Offering copies of her novel for free not only sent Hyde to the top of the ranking (though she ceded the top position on Amazon's chart after the free promotion ended, her books continue to be highly ranked), but it also gave her a new angle for reaching out to potential readers. Letting people know that they could download a book for free or at a discount is “a very different experience from saying 'buy my book,’ ” she points out. “Everybody likes a bargain.” Readers who bought her free and discounted books returned to buy other titles, and since her marginal costs are limited, “I don't lose money when I discount promotionally,” Hyde says, adding that since she began self-publishing, she has not gone longer than two months without offering promotional prices for some of her titles.

Hyde's promotional success brought her to the attention of Amazon Publishing, which contacted her soon after. Amazon reissued When I Found You under its own imprint in 2013 and is scheduled to publish two new books from Hyde this year. “They very much know what they're doing,” Hyde says, and she has nothing but praise for her relationship with Amazon.
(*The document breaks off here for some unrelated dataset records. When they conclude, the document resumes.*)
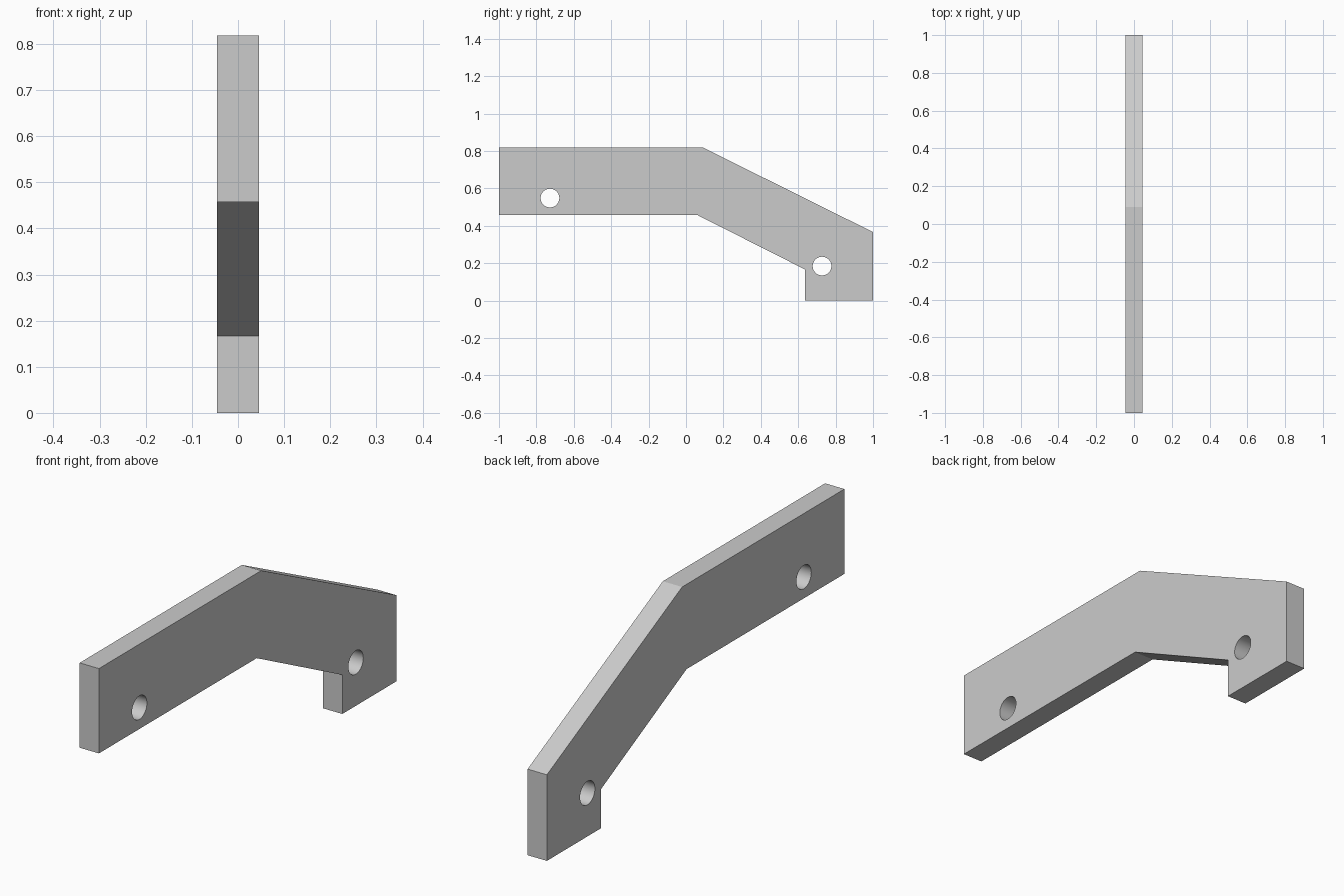
import bpy
import bmesh
import math

cube = bpy.data.objects.get("Cube")
if cube:
    bpy.data.objects.remove(cube, do_unlink=True)

U = 1 / 11            # design unit: the bracket is 22 units long, 1 unit thick
HALF = U / 2

# Plain grey material
grey = bpy.data.materials.new("light_grey")
grey.use_nodes = True
colour = (0.6, 0.6, 0.6, 1)
grey.diffuse_color = colour
grey.node_tree.nodes["Principled BSDF"].inputs["Base Color"].default_value = colour

# Bent side profile (y, z), extruded across x
profile = [(-11, 5.03), (0.67, 5.03), (7, 1.83), (7, 0), (11, 0),
           (11, 4.03), (1, 9), (-11, 9)]
bm = bmesh.new()
face = bm.faces.new([bm.verts.new((-HALF, y * U, z * U)) for y, z in profile])
extruded = bmesh.ops.extrude_face_region(bm, geom=[face])
bmesh.ops.translate(bm, vec=(U, 0, 0),
                    verts=[g for g in extruded["geom"] if isinstance(g, bmesh.types.BMVert)])
bmesh.ops.recalc_face_normals(bm, faces=bm.faces)
mesh = bpy.data.meshes.new("bent_bracket")
bm.to_mesh(mesh)
bm.free()
mesh.materials.append(grey)
bracket = bpy.data.objects.new("bent_bracket", mesh)
bpy.context.collection.objects.link(bracket)


# Round bolt hole through the plate
def drill(name, y, z, radius=0.05):
    bpy.ops.mesh.primitive_cylinder_add(vertices=48, radius=radius, depth=3 * U,
                                        location=(0, y * U, z * U),
                                        rotation=(0, math.pi / 2, 0))
    cutter = bpy.context.object
    cutter.name = name
    cutter.hide_render = True
    cutter.data.materials.append(grey)
    cut = bracket.modifiers.new(name, "BOOLEAN")
    cut.operation = "DIFFERENCE"
    cut.solver = "EXACT"
    cut.object = cutter
    bpy.context.view_layer.objects.active = bracket
    bpy.ops.object.modifier_apply(modifier=cut.name)
    bpy.data.objects.remove(cutter, do_unlink=True)


drill("front_hole_cutter", -8, 6.03)
drill("rear_hole_cutter", 8, 2.03)

# Smooth hole walls, crisp plate edges
bpy.ops.object.select_all(action="DESELECT")
bracket.select_set(True)
bpy.context.view_layer.objects.active = bracket
bpy.ops.object.shade_smooth_by_angle(angle=math.radians(20))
While she works with Amazon Publishing on some of her titles, Hyde has also continued to bring out her works through Andrea BroHyde_coverwn, using CreateSpace to produce paperback editions of some titles while offering others as digital exclusives. Some of her titles are U.S. releases of books published traditionally in the U.K., while others are new digital editions of out-of-print books whose rights have reverted to Hyde. (Hyde chose to release her previously published books only as e-books since used copies of the previous editions are easily available.) “The concept of out-of-print being out-of-print forever,” Hyde says, is one of the most exciting aspects of the blend of traditional and indie publishing due to the fact that an enterprising writer can reissue past titles. “It really changes the game.”

As the author of several collections of short stories, Hyde also sees an opportunity for bringing her less commercial work to readers' attention. “Even if I did have a traditional publisher, they were not particularly interested in my story collections,” she says, but she is happy with the results of her self-published collections. “They don't sell the way my novels do, but they do sell,” she says. “At this point, I'm as hybrid as you get.”

In addition to her planned Amazon Publishing releases, Hyde, who is also an amateur photographer, is working on a collection of 365 photographs on the theme of gratitude. The collection will be published at some point in the near future, but “I've learned not to announce dates in advance,” Hyde says. Although she found few surprises when she began self-publishing, she did find that “the process takes longer than you think it will” and is appropriately cautious in promoting her work before its release.

Sarah Rettger is a writer and bookseller in Massachusetts.